A relatively small group of scholars from a variety of disciplines do manage to access hard-to-reach non-WEIRD communities off the beaten track to collect video data on a variety of child development domains. These efforts yield wonderfully rich and valuable video data that have the potential to uncover entirely new perspectives on various aspects of child development as studied in a variety of disciplines. However, in reality the video materials are generally only analyzed from a mono-disciplinary perspective, simply because they have been collected within a particular discipline.
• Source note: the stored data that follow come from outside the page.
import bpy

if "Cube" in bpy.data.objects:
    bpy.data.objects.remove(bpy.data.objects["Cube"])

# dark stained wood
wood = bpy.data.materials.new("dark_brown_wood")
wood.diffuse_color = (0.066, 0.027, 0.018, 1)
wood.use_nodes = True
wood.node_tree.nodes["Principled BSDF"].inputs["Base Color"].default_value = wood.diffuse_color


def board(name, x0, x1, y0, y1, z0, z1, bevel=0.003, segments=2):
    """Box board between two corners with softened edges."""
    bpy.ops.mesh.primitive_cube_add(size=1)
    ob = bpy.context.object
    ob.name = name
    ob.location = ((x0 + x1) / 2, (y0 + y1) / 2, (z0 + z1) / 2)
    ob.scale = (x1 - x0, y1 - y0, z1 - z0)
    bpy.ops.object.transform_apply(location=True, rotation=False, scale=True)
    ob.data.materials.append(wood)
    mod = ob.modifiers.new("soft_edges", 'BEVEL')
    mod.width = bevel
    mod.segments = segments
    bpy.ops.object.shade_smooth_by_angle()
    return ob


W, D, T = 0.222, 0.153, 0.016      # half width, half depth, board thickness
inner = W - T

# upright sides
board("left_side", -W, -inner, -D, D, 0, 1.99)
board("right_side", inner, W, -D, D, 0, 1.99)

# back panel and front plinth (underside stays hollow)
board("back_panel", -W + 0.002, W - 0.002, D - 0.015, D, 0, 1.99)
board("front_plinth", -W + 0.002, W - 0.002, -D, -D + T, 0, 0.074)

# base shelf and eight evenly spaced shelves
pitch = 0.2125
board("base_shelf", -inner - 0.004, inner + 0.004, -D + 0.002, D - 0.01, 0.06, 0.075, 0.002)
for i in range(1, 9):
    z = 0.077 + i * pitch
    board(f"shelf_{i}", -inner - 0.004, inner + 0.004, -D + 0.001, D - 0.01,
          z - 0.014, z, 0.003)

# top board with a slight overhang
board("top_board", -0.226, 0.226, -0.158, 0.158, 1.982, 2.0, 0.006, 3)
The first ‘Children seen and heard across the globe’ workshop took place at the NIAS in Wassenaar in the spring of 2015, and constituted the first steps towards interdisciplinary collaborations to optimize the design of future video-based research studies so that the collected data will be useful to various disciplines. The first workshop was attended by 16 researchers from 9 different countries in the fields of child and family studies, anthropology, and linguistics who each presented their video data sets of children across the globe. The plans that came out of the first workshop include a multidisciplinary pilot study aimed at the cross-cultural testing of procedures and coding systems from child and family studies, anthropology, and linguistics.
The current Lorentz workshop is designed as a follow-up meeting with the following goals:
(A) Analyze the video data from a pilot study that all participants will have conducted in the cultural communities that they have access to
(B) Use the analysis of the pilot study to formulate a grant proposal for a larger cross-cultural multidisciplinary study of child development
(C) Writing and/or finalizing collaborative papers on the existing video data that are now shared between different disciplines.